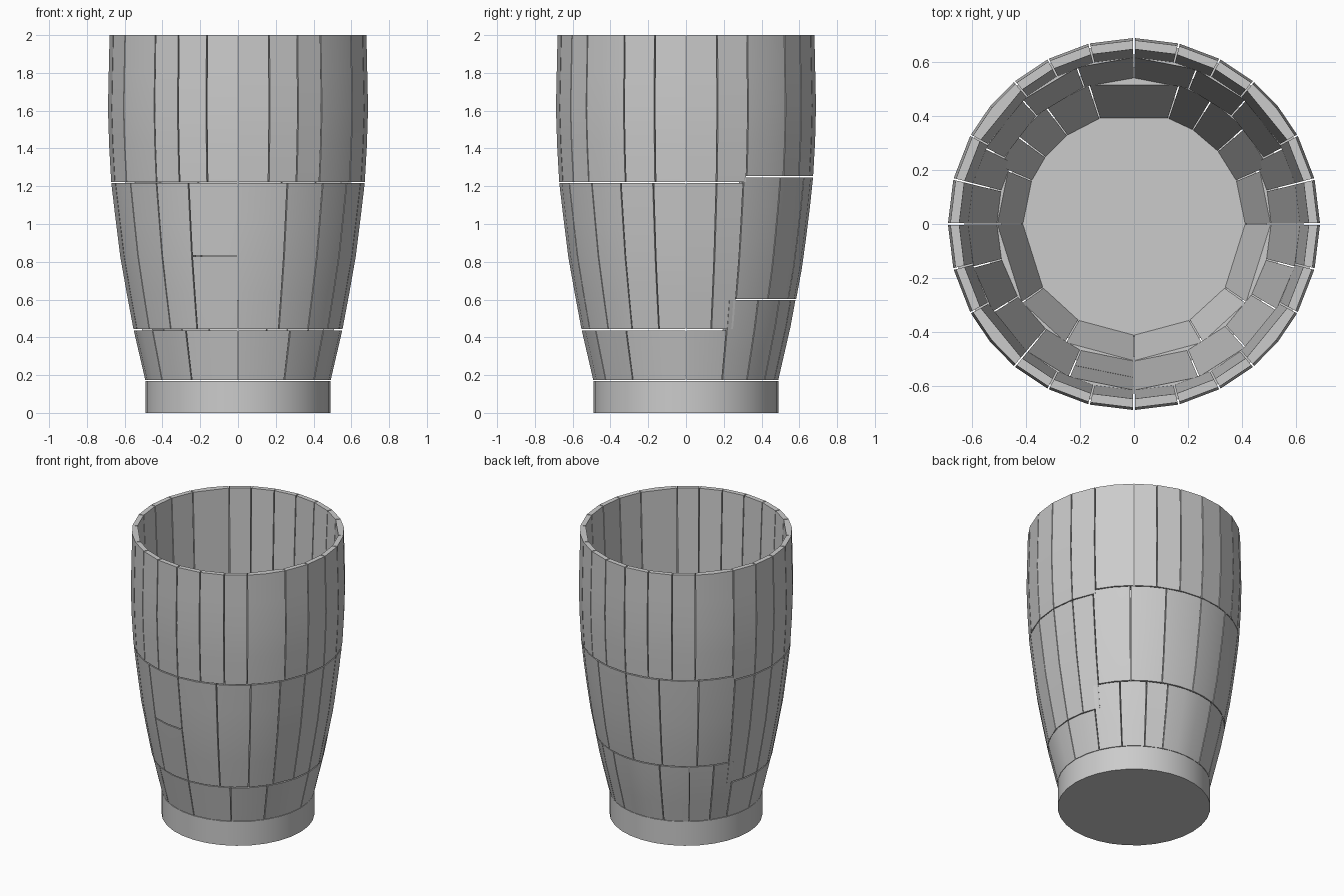
import bpy, bmesh, math
from mathutils import Vector

cube = bpy.data.objects.get("Cube")
if cube:
    bpy.data.objects.remove(cube, do_unlink=True)

grey = bpy.data.materials.new("light grey")
grey.use_nodes = True
colour = (0.6, 0.6, 0.6, 1)
grey.diffuse_color = colour
grey.node_tree.nodes["Principled BSDF"].inputs["Base Color"].default_value = colour

# Height and radius pairs of the barrel, outside and inside
OUTER = [(0.17, 0.49), (0.45, 0.555), (0.8, 0.62), (1.2, 0.67), (1.55, 0.69), (2, 0.68)]
INNER = [(0.17, 0.41), (0.45, 0.51), (0.6, 0.54), (1.22, 0.615), (2, 0.647)]
GAP = 0.003


def radius(profile, z):
    for (za, ra), (zb, rb) in zip(profile, profile[1:]):
        if z <= zb:
            return ra + (rb - ra) * (z - za) / (zb - za)
    return profile[-1][1]


def point(r, degrees, z):
    a = math.radians(degrees)
    return Vector((r * math.sin(a), -r * math.cos(a), z))


def finish(name, bm, angle):
    bmesh.ops.recalc_face_normals(bm, faces=bm.faces)
    mesh = bpy.data.meshes.new(name)
    bm.to_mesh(mesh)
    bm.free()
    mesh.materials.append(grey)
    obj = bpy.data.objects.new(name, mesh)
    bpy.context.collection.objects.link(obj)
    bpy.ops.object.select_all(action="DESELECT")
    obj.select_set(True)
    bpy.context.view_layer.objects.active = obj
    bpy.ops.object.shade_smooth_by_angle(angle=math.radians(angle))


def add_stave(bm, a0, a1, z0, z1):
    """Plate with a curved outside and a flat inside."""
    trim = math.degrees(GAP / radius(OUTER, z1))
    a0, a1, z0, z1 = a0 + trim, a1 - trim, z0 + GAP, min(z1 - GAP, 2 - GAP) if z1 < 2 else 2
    nu = max(1, math.ceil((a1 - a0) / 16))
    nv = max(2, math.ceil((z1 - z0) / 0.2))
    corner = [[point(radius(INNER, z), a, z) for a in (a0, a1)] for z in (z0, z1)]
    out, inn = [], []
    for j in range(nv + 1):
        t = j / nv
        z = z0 + (z1 - z0) * t
        left = corner[0][0].lerp(corner[1][0], t)
        right = corner[0][1].lerp(corner[1][1], t)
        out.append([bm.verts.new(point(radius(OUTER, z), a0 + (a1 - a0) * i / nu, z))
                    for i in range(nu + 1)])
        inn.append([bm.verts.new(left.lerp(right, i / nu)) for i in range(nu + 1)])
    for j in range(nv):
        for grid in (out, inn):
            for i in range(nu):
                bm.faces.new((grid[j][i], grid[j][i + 1], grid[j + 1][i + 1], grid[j + 1][i]))
        for i in (0, nu):
            bm.faces.new((out[j][i], out[j + 1][i], inn[j + 1][i], inn[j][i]))
    for j in (0, nv):
        for i in range(nu):
            bm.faces.new((out[j][i], out[j][i + 1], inn[j][i + 1], inn[j][i]))


def lower_seam(a):
    return 0.6 if 113 < a % 360 < 247 else 0.44


def upper_seam(a):
    return 1.25 if 117 < a % 360 < 243 else 1.22


def build_row(name, seams, bottom, top):
    bm = bmesh.new()
    for a0, a1 in zip(seams, seams[1:] + [seams[0] + 360]):
        mid = (a0 + a1) / 2
        z0, z1 = bottom(mid), top(mid)
        if name == "middle_staves" and a0 < 0 < a1:
            # Front plate is divided at a cross seam
            add_stave(bm, a0, 0, z0, 0.83)
            add_stave(bm, a0, 0, 0.83, z1)
            add_stave(bm, 0, a1, z0, z1)
        else:
            add_stave(bm, a0, a1, z0, z1)
    finish(name, bm, 20)


# Three rows of staves, narrow at the top and wider below
quarter = [0, 14, 27.5, 40, 61.5, 76]
top_seams = [q for q in quarter] + [180 - q for q in reversed(quarter[1:] + [90])]
top_seams += [a + 180 for a in top_seams]
build_row("top_staves", top_seams, upper_seam, lambda a: 2)
build_row("middle_staves", [-23, 23, 42, 59, 75, 90, 104, 117, 138, 158, 180, 200,
                            222, 243, 256, 270, 285, 302, 320], lower_seam, upper_seam)
build_row("bottom_staves", [0, 30, 55, 90, 113, 131, 148, 162, 198, 217, 233, 247,
                            270, 305, 330], lambda a: 0.17, lower_seam)

# Solid round foot that also forms the floor
bm = bmesh.new()
bmesh.ops.create_cone(bm, cap_ends=True, segments=32, radius1=0.49, radius2=0.49, depth=0.17)
bmesh.ops.translate(bm, verts=bm.verts, vec=(0, 0, 0.085))
finish("round_foot", bm, 30)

- - - - - - -

* What you have to do: Start at the first line and set down all of the data exactly, passing over the pictures.

* Task result:
import bpy, bmesh, math
from mathutils import Vector

cube = bpy.data.objects.get("Cube")
if cube:
    bpy.data.objects.remove(cube, do_unlink=True)

grey = bpy.data.materials.new("light grey")
grey.use_nodes = True
colour = (0.6, 0.6, 0.6, 1)
grey.diffuse_color = colour
grey.node_tree.nodes["Principled BSDF"].inputs["Base Color"].default_value = colour

# Height and radius pairs of the barrel, outside and inside
OUTER = [(0.17, 0.49), (0.45, 0.555), (0.8, 0.62), (1.2, 0.67), (1.55, 0.69), (2, 0.68)]
INNER = [(0.17, 0.41), (0.45, 0.51), (0.6, 0.54), (1.22, 0.615), (2, 0.647)]
GAP = 0.003


def radius(profile, z):
    for (za, ra), (zb, rb) in zip(profile, profile[1:]):
        if z <= zb:
            return ra + (rb - ra) * (z - za) / (zb - za)
    return profile[-1][1]


def point(r, degrees, z):
    a = math.radians(degrees)
    return Vector((r * math.sin(a), -r * math.cos(a), z))


def finish(name, bm, angle):
    bmesh.ops.recalc_face_normals(bm, faces=bm.faces)
    mesh = bpy.data.meshes.new(name)
    bm.to_mesh(mesh)
    bm.free()
    mesh.materials.append(grey)
    obj = bpy.data.objects.new(name, mesh)
    bpy.context.collection.objects.link(obj)
    bpy.ops.object.select_all(action="DESELECT")
    obj.select_set(True)
    bpy.context.view_layer.objects.active = obj
    bpy.ops.object.shade_smooth_by_angle(angle=math.radians(angle))


def add_stave(bm, a0, a1, z0, z1):
    """Plate with a curved outside and a flat inside."""
    trim = math.degrees(GAP / radius(OUTER, z1))
    a0, a1, z0, z1 = a0 + trim, a1 - trim, z0 + GAP, min(z1 - GAP, 2 - GAP) if z1 < 2 else 2
    nu = max(1, math.ceil((a1 - a0) / 16))
    nv = max(2, math.ceil((z1 - z0) / 0.2))
    corner = [[point(radius(INNER, z), a, z) for a in (a0, a1)] for z in (z0, z1)]
    out, inn = [], []
    for j in range(nv + 1):
        t = j / nv
        z = z0 + (z1 - z0) * t
        left = corner[0][0].lerp(corner[1][0], t)
        right = corner[0][1].lerp(corner[1][1], t)
        out.append([bm.verts.new(point(radius(OUTER, z), a0 + (a1 - a0) * i / nu, z))
                    for i in range(nu + 1)])
        inn.append([bm.verts.new(left.lerp(right, i / nu)) for i in range(nu + 1)])
    for j in range(nv):
        for grid in (out, inn):
            for i in range(nu):
                bm.faces.new((grid[j][i], grid[j][i + 1], grid[j + 1][i + 1], grid[j + 1][i]))
        for i in (0, nu):
            bm.faces.new((out[j][i], out[j + 1][i], inn[j + 1][i], inn[j][i]))
    for j in (0, nv):
        for i in range(nu):
            bm.faces.new((out[j][i], out[j][i + 1], inn[j][i + 1], inn[j][i]))


def lower_seam(a):
    return 0.6 if 113 < a % 360 < 247 else 0.44


def upper_seam(a):
    return 1.25 if 117 < a % 360 < 243 else 1.22


def build_row(name, seams, bottom, top):
    bm = bmesh.new()
    for a0, a1 in zip(seams, seams[1:] + [seams[0] + 360]):
        mid = (a0 + a1) / 2
        z0, z1 = bottom(mid), top(mid)
        if name == "middle_staves" and a0 < 0 < a1:
            # Front plate is divided at a cross seam
            add_stave(bm, a0, 0, z0, 0.83)
            add_stave(bm, a0, 0, 0.83, z1)
            add_stave(bm, 0, a1, z0, z1)
        else:
            add_stave(bm, a0, a1, z0, z1)
    finish(name, bm, 20)


# Three rows of staves, narrow at the top and wider below
quarter = [0, 14, 27.5, 40, 61.5, 76]
top_seams = [q for q in quarter] + [180 - q for q in reversed(quarter[1:] + [90])]
top_seams += [a + 180 for a in top_seams]
build_row("top_staves", top_seams, upper_seam, lambda a: 2)
build_row("middle_staves", [-23, 23, 42, 59, 75, 90, 104, 117, 138, 158, 180, 200,
                            222, 243, 256, 270, 285, 302, 320], lower_seam, upper_seam)
build_row("bottom_staves", [0, 30, 55, 90, 113, 131, 148, 162, 198, 217, 233, 247,
                            270, 305, 330], lambda a: 0.17, lower_seam)

# Solid round foot that also forms the floor
bm = bmesh.new()
bmesh.ops.create_cone(bm, cap_ends=True, segments=32, radius1=0.49, radius2=0.49, depth=0.17)
bmesh.ops.translate(bm, verts=bm.verts, vec=(0, 0, 0.085))
finish("round_foot", bm, 30)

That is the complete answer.